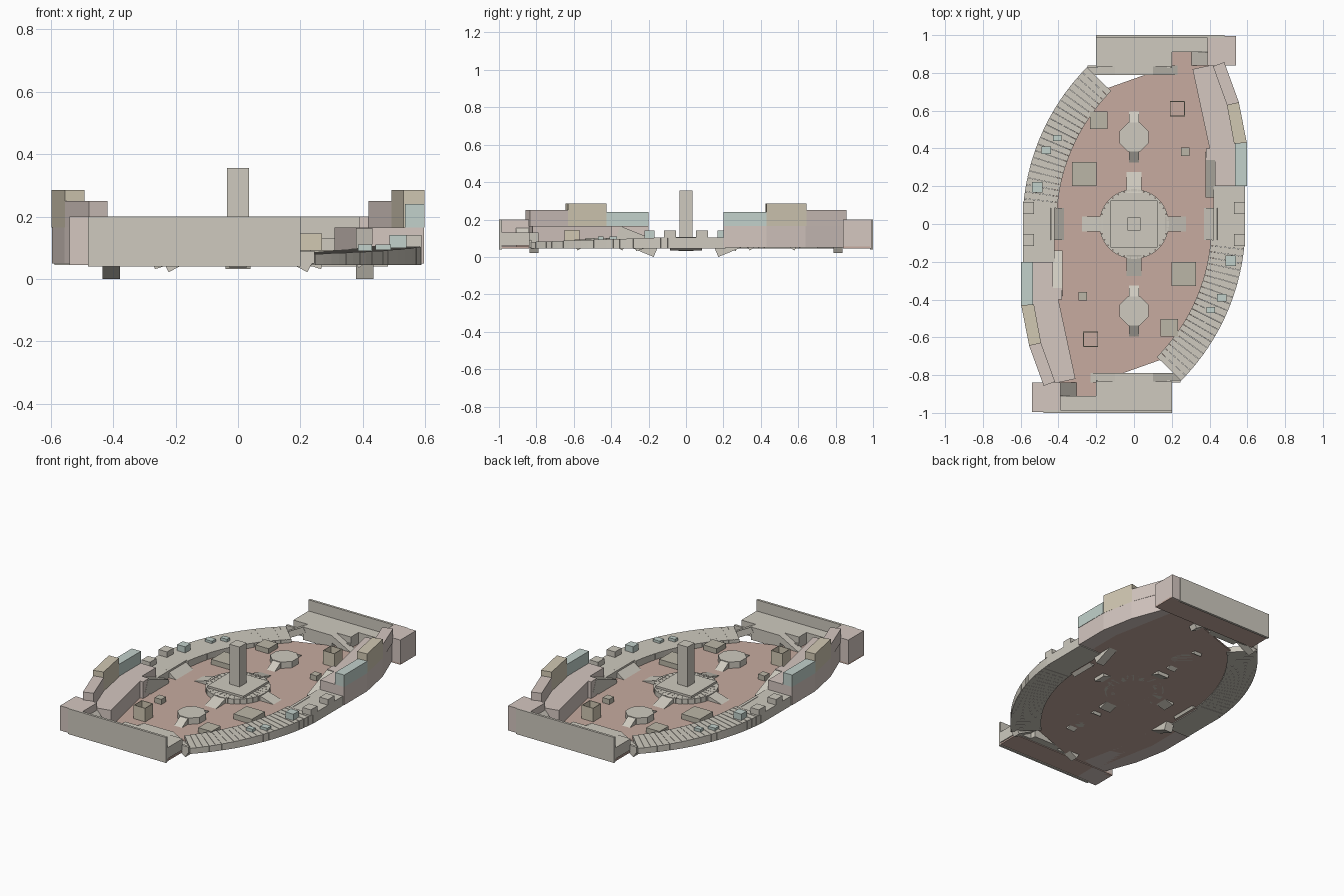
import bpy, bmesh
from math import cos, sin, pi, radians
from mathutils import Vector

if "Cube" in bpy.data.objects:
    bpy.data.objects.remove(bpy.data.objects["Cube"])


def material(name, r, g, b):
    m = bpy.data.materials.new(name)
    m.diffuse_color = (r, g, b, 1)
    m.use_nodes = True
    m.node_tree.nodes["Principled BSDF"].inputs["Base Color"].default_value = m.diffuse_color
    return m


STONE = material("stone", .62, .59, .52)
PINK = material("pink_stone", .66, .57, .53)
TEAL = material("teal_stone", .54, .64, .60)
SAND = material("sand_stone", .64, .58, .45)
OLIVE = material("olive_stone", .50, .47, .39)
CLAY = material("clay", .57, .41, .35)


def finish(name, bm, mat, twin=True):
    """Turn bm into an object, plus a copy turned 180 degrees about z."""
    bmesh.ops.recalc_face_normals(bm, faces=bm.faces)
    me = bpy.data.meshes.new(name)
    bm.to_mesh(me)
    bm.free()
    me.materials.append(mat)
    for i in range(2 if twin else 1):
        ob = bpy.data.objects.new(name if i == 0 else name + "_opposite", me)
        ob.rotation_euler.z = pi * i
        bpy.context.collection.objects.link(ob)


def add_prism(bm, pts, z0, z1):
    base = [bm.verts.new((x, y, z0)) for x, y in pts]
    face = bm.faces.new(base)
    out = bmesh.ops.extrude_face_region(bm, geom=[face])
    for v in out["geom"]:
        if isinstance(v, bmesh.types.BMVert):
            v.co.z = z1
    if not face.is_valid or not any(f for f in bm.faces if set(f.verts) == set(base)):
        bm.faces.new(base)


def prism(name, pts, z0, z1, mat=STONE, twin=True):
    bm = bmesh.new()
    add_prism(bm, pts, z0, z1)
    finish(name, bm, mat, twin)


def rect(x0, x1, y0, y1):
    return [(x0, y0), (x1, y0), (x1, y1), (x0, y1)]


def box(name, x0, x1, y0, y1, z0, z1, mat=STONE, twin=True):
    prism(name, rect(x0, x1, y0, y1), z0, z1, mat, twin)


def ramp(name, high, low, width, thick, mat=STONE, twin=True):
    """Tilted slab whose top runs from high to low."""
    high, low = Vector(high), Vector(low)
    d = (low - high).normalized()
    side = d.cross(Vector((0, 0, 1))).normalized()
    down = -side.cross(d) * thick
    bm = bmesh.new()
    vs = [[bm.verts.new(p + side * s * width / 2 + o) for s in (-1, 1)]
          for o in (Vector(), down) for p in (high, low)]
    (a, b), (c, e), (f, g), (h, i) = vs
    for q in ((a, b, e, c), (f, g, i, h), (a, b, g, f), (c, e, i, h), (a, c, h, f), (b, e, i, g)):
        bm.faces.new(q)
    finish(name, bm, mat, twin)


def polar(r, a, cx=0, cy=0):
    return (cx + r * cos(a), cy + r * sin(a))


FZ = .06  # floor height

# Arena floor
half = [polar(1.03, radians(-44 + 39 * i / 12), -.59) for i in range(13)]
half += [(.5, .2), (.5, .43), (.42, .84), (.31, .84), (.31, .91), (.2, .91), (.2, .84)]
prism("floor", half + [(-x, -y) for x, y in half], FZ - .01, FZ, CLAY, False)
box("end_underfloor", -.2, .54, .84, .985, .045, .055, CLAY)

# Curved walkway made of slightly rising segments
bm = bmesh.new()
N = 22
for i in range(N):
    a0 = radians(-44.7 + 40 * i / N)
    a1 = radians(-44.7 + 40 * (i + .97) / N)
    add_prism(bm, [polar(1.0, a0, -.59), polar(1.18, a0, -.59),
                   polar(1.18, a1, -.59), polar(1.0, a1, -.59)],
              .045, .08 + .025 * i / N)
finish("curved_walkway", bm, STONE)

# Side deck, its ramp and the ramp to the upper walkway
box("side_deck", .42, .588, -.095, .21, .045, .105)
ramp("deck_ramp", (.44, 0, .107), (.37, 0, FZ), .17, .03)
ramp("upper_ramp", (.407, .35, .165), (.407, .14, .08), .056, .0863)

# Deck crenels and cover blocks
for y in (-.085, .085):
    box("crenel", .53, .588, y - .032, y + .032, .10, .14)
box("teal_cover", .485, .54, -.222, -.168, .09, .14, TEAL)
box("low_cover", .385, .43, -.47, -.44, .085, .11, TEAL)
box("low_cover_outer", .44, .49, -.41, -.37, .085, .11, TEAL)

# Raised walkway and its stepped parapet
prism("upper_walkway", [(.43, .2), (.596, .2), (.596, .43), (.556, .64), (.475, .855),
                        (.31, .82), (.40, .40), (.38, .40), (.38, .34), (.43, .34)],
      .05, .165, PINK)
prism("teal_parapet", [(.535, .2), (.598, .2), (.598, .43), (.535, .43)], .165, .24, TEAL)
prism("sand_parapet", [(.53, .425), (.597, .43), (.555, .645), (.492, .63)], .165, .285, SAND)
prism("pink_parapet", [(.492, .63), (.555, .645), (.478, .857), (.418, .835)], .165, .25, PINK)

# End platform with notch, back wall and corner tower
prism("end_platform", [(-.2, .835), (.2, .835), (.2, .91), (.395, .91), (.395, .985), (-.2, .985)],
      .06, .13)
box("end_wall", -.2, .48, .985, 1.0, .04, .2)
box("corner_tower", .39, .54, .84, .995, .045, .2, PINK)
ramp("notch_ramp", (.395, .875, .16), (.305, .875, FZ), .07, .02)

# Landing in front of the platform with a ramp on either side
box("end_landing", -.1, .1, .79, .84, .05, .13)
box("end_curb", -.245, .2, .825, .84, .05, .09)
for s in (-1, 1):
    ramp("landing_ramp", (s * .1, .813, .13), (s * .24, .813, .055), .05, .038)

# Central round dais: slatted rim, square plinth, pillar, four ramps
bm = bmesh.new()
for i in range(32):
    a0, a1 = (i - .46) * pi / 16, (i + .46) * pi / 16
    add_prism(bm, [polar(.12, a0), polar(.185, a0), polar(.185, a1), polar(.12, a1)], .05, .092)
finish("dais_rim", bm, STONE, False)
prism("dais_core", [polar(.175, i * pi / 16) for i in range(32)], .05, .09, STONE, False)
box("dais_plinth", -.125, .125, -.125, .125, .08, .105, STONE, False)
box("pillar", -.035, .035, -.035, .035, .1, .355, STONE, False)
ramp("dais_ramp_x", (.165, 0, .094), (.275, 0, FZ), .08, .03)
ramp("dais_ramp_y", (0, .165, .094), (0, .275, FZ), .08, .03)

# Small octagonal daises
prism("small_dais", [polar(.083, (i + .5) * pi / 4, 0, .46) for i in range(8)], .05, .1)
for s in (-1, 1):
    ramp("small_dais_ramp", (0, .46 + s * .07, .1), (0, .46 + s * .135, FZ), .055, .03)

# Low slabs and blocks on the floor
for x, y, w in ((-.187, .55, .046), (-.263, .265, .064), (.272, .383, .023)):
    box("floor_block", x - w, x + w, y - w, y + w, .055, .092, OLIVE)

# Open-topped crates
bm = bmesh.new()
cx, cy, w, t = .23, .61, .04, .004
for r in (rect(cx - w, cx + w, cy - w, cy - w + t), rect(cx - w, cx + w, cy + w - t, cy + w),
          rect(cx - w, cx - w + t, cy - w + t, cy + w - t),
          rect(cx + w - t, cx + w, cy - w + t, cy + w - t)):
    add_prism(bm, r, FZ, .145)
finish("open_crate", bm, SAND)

+ + + +

(THE TASK)
Leaving every picture behind, retype the entries above exactly, from the first line through the line with "m.diffuse_color = (r, g, b, 1)", and stop there.

(WRITTEN ANSWER)
import bpy, bmesh
from math import cos, sin, pi, radians
from mathutils import Vector

if "Cube" in bpy.data.objects:
    bpy.data.objects.remove(bpy.data.objects["Cube"])


def material(name, r, g, b):
    m = bpy.data.materials.new(name)
    m.diffuse_color = (r, g, b, 1)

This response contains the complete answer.